The essay's themselves revolved around the author's domestic life in Paris, his difficulties getting an apartment, taking his son to the park, taking his son swimming, cooking. He intersperses these with observations on French and American culture. I found the later essays more personal, less analytical, but the writing was just as inviting and gifted as at first.
In fact there are two classic essays about Gopnik's efforts, along with a group of concerned citizens, to save their favourite restaurant - the Brasserie Balzac - from being taken over by a (French) conglomerate personified by its owner Jean-Paul Bucher. The manoeuvrings of the plotters, the reaction of the restaurant staff, and the final outwitting of all the above by Bucher are a joy to read.
Reading the book, at this remove and along with the Looming Tower, make me think about the fact that Gopnik's essays, witty, amusing, domestic were written at the same time as the threat from Al Queda was emerging, but being underestimated. It made me yearn somewhat for the nineties, when all that seemed to bother us was the personal troubles of the US president. Gopnik returned to New York for the millennium and I believe has a new(ish) book of essays coming out about his time there. I will definitely read them.
While I started out being put off by the whimsical content of the essays, in the end I became glad that Western society can create a space for such a talented writer to exercise his craft on such, apparently, slight topics. In reality of course, and Gopnik quotes Maupassant on this, the very familiarity of the tale leads to its being hugely personal and important.
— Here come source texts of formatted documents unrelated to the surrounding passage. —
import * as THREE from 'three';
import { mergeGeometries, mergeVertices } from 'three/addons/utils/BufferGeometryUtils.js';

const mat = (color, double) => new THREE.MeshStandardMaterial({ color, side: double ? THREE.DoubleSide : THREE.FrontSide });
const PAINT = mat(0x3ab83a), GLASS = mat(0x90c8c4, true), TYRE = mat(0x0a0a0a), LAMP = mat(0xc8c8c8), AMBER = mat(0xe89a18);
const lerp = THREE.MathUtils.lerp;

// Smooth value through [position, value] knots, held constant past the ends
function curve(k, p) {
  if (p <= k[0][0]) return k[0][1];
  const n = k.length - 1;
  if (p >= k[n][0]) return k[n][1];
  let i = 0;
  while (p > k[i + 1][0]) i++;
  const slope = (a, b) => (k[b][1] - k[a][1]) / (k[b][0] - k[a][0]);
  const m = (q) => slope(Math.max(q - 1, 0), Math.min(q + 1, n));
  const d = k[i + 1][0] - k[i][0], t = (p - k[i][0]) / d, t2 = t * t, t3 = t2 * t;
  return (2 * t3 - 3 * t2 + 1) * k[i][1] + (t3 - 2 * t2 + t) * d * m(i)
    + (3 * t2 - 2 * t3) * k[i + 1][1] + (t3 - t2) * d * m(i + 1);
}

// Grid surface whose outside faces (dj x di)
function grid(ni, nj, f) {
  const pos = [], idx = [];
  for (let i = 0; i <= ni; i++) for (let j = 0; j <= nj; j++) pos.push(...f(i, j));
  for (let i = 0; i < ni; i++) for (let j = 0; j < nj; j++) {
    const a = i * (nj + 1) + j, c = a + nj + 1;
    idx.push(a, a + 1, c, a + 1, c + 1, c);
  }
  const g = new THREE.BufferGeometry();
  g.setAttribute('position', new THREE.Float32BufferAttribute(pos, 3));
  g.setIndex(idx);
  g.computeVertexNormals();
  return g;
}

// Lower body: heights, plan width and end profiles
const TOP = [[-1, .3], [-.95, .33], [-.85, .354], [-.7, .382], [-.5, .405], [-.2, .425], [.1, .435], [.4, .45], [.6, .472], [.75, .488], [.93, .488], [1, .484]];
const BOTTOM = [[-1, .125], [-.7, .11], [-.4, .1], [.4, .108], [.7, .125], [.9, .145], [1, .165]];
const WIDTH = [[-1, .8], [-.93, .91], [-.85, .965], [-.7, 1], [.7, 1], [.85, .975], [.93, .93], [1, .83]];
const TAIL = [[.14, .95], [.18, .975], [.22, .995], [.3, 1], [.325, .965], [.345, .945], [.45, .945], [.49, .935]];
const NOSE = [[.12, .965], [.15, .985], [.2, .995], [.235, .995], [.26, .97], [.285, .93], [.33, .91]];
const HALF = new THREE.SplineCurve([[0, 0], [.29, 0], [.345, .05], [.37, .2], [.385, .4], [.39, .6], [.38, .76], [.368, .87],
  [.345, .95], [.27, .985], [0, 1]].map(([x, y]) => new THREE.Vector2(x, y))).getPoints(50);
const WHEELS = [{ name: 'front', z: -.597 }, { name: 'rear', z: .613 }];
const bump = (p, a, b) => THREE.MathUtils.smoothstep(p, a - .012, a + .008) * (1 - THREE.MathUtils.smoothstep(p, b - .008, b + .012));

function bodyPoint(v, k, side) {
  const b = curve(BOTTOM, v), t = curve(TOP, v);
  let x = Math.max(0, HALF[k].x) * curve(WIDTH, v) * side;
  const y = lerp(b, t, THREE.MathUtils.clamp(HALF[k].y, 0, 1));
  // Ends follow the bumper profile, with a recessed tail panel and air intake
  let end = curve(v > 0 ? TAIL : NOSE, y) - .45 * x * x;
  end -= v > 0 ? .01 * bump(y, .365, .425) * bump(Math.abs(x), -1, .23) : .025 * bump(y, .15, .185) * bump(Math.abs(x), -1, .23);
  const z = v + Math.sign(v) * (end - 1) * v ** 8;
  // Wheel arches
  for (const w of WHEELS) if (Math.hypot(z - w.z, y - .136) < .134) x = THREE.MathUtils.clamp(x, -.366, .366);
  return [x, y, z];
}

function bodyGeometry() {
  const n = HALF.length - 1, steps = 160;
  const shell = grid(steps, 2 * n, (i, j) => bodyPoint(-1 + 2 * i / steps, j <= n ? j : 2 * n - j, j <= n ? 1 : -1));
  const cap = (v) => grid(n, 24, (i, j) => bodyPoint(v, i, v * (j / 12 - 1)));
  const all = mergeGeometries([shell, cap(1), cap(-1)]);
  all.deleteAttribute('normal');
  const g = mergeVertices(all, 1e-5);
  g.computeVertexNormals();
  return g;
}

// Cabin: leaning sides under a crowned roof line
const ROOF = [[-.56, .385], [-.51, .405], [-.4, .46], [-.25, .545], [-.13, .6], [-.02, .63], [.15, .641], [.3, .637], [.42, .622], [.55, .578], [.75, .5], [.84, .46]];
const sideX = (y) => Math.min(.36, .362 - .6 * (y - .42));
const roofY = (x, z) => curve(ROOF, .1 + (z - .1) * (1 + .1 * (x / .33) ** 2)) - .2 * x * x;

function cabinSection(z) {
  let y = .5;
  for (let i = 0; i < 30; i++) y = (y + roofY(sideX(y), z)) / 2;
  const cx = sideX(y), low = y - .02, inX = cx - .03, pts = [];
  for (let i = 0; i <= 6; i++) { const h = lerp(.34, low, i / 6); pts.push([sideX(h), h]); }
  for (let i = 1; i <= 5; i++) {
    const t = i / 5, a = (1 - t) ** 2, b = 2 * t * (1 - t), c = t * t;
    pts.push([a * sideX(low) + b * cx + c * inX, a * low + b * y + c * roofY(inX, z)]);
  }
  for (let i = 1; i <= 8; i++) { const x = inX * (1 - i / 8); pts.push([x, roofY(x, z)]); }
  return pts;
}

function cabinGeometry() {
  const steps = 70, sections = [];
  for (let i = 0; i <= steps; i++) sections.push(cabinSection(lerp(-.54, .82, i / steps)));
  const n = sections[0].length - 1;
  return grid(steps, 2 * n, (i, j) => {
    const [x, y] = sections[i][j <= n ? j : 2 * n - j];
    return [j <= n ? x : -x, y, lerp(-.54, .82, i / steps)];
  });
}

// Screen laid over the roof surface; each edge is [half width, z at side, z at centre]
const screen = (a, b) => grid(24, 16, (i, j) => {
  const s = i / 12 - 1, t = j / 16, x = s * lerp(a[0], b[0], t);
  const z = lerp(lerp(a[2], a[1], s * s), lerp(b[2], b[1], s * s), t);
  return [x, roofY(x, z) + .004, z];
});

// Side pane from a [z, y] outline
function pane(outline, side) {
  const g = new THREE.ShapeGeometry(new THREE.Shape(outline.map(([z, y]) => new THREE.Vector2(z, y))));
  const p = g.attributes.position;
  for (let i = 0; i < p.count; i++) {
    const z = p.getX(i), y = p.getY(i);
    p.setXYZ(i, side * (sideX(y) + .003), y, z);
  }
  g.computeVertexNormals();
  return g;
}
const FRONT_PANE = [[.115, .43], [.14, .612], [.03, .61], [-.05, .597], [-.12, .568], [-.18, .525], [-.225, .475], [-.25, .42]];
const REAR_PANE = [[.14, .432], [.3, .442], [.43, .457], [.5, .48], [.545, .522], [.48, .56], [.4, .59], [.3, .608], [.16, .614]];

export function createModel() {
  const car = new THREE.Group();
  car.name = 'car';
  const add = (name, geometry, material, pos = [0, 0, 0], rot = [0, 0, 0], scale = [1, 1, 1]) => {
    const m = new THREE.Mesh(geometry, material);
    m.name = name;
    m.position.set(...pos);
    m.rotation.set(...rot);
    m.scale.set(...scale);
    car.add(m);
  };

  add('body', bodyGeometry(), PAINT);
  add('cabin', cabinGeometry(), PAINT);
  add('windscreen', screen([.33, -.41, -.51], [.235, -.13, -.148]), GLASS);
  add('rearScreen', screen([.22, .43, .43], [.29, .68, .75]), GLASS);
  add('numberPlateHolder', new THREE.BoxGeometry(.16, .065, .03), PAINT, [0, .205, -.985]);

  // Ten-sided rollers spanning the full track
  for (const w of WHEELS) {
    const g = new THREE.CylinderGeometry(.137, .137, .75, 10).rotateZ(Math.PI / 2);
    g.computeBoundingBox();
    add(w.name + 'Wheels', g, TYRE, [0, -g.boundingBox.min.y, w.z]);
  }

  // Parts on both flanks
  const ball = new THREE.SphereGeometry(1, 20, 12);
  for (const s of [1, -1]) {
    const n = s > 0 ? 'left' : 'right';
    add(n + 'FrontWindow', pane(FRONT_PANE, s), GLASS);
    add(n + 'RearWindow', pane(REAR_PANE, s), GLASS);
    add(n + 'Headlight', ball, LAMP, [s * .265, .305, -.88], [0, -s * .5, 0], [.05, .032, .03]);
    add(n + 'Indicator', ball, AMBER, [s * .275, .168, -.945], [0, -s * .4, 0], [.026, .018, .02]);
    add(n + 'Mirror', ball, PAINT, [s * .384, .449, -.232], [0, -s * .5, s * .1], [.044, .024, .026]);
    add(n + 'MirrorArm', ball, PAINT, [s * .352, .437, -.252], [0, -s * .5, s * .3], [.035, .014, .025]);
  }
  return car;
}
Whenever I want to go back, I listen to or read this book again, a pleasure. Adam Gopnik is a fine writer who brings warmth and humor to his stories.